Work order:
Look through the material below. Return exactly the lines from the one with "rings = [[bm.verts.new(CENTRE" through the one with "turns = [flat", both included.

Task input:
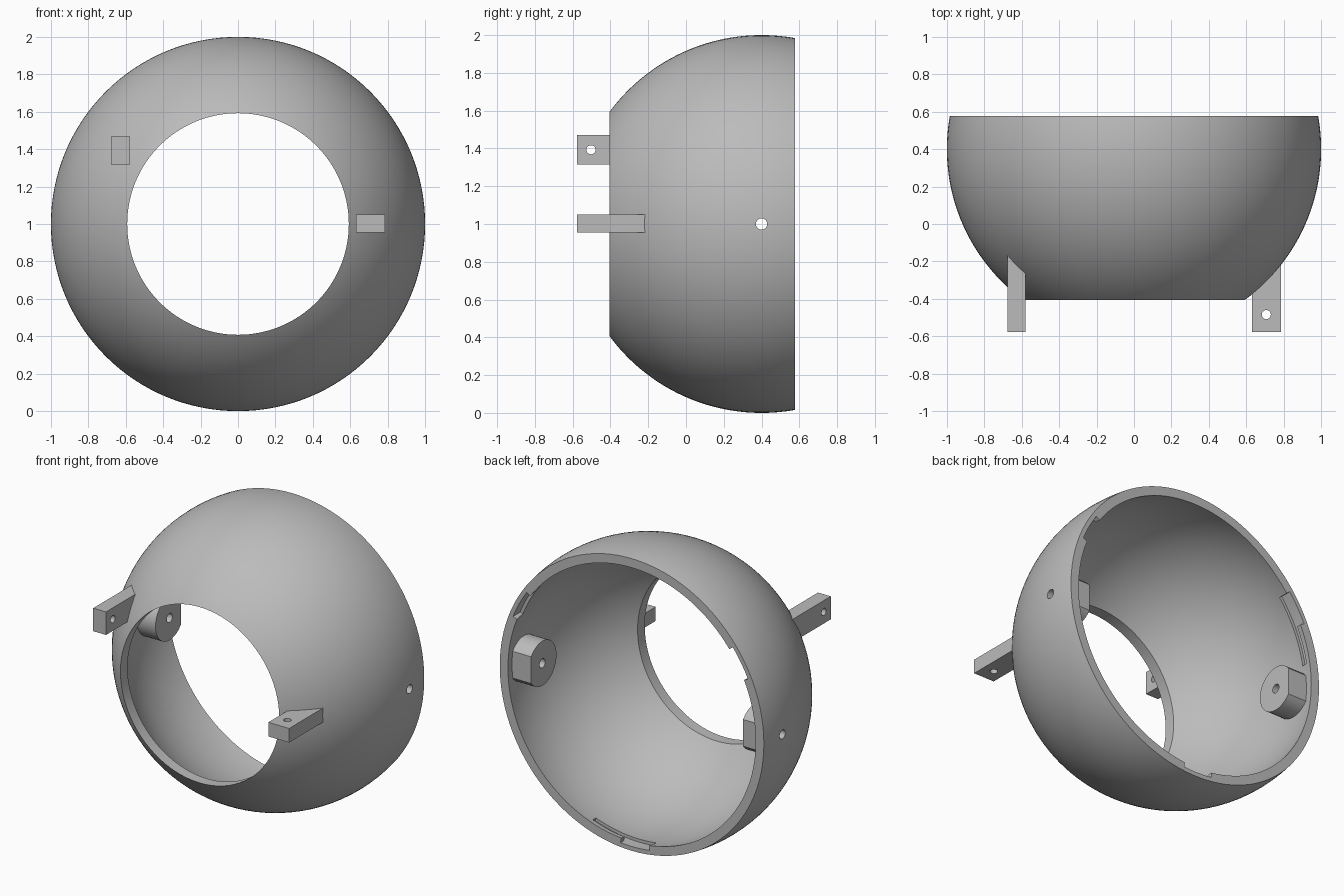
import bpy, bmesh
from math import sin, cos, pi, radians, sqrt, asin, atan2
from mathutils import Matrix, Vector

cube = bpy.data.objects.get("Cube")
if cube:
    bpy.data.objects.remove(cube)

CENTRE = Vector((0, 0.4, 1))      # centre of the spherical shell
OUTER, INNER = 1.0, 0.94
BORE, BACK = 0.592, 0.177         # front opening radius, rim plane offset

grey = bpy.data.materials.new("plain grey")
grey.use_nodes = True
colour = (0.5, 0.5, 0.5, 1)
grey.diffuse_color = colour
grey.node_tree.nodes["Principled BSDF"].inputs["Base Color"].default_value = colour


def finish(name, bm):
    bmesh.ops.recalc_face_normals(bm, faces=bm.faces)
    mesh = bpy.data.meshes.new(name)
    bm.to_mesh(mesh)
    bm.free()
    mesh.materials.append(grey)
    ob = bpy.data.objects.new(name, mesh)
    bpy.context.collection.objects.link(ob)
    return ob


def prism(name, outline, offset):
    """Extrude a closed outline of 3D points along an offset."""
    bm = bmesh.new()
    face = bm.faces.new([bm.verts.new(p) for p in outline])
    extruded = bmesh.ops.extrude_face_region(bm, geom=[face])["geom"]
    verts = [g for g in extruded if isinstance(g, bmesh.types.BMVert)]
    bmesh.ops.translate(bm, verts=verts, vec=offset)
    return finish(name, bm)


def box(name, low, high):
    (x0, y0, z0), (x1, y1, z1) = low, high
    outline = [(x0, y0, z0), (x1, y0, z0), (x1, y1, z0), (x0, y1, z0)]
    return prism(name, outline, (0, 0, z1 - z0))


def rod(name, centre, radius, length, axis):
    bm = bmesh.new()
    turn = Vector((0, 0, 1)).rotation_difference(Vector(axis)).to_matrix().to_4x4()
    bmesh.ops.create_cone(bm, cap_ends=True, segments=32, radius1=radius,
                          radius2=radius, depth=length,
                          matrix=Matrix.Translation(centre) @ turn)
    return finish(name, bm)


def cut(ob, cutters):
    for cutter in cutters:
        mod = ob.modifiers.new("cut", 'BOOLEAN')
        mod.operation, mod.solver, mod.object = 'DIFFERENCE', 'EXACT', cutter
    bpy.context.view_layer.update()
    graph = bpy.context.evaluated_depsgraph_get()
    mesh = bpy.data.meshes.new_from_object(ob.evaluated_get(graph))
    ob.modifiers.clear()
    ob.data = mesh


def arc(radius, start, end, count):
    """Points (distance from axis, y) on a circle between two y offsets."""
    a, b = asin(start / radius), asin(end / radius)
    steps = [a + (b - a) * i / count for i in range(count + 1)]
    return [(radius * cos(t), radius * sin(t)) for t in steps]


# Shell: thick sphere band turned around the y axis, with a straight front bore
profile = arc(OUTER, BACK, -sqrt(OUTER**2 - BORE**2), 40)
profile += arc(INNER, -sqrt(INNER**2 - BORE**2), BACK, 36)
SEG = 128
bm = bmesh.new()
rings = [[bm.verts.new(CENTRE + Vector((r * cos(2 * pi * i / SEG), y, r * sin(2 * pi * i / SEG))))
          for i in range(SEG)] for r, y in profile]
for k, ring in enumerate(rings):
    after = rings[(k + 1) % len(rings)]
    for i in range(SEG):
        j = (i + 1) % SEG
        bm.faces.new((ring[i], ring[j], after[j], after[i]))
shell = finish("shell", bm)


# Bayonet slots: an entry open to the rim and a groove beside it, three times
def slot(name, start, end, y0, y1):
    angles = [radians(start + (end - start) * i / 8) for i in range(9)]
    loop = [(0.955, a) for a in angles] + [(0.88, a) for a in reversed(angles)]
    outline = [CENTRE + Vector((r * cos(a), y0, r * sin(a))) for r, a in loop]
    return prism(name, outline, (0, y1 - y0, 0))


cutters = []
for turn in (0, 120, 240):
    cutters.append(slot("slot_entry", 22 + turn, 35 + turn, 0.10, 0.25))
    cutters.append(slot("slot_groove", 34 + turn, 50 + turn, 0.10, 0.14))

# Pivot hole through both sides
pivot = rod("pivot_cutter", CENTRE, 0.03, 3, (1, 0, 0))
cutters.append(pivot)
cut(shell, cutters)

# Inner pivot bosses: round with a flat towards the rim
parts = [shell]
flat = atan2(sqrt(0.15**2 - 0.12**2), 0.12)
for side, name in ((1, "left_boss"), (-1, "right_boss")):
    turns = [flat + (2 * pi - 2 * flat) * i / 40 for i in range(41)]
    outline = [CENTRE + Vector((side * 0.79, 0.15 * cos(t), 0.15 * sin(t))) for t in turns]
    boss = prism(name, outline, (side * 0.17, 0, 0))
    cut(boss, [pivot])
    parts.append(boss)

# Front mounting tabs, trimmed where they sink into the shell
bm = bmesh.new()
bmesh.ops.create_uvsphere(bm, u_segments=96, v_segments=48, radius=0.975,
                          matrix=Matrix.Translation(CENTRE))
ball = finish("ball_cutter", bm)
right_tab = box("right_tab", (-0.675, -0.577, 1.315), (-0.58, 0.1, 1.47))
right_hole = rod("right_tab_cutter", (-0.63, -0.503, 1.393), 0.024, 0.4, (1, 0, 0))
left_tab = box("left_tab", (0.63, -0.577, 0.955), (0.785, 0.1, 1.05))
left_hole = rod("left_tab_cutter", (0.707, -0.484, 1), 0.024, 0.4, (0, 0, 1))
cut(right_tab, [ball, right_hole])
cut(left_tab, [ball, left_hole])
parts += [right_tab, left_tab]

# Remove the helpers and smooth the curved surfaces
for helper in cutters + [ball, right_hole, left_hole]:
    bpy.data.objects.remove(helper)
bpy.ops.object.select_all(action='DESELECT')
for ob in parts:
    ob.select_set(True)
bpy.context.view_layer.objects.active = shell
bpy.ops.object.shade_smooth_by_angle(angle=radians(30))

Output of the exercise:
rings = [[bm.verts.new(CENTRE + Vector((r * cos(2 * pi * i / SEG), y, r * sin(2 * pi * i / SEG))))
          for i in range(SEG)] for r, y in profile]
for k, ring in enumerate(rings):
    after = rings[(k + 1) % len(rings)]
    for i in range(SEG):
        j = (i + 1) % SEG
        bm.faces.new((ring[i], ring[j], after[j], after[i]))
shell = finish("shell", bm)


# Bayonet slots: an entry open to the rim and a groove beside it, three times
def slot(name, start, end, y0, y1):
    angles = [radians(start + (end - start) * i / 8) for i in range(9)]
    loop = [(0.955, a) for a in angles] + [(0.88, a) for a in reversed(angles)]
    outline = [CENTRE + Vector((r * cos(a), y0, r * sin(a))) for r, a in loop]
    return prism(name, outline, (0, y1 - y0, 0))


cutters = []
for turn in (0, 120, 240):
    cutters.append(slot("slot_entry", 22 + turn, 35 + turn, 0.10, 0.25))
    cutters.append(slot("slot_groove", 34 + turn, 50 + turn, 0.10, 0.14))

# Pivot hole through both sides
pivot = rod("pivot_cutter", CENTRE, 0.03, 3, (1, 0, 0))
cutters.append(pivot)
cut(shell, cutters)

# Inner pivot bosses: round with a flat towards the rim
parts = [shell]
flat = atan2(sqrt(0.15**2 - 0.12**2), 0.12)
for side, name in ((1, "left_boss"), (-1, "right_boss")):
    turns = [flat + (2 * pi - 2 * flat) * i / 40 for i in range(41)]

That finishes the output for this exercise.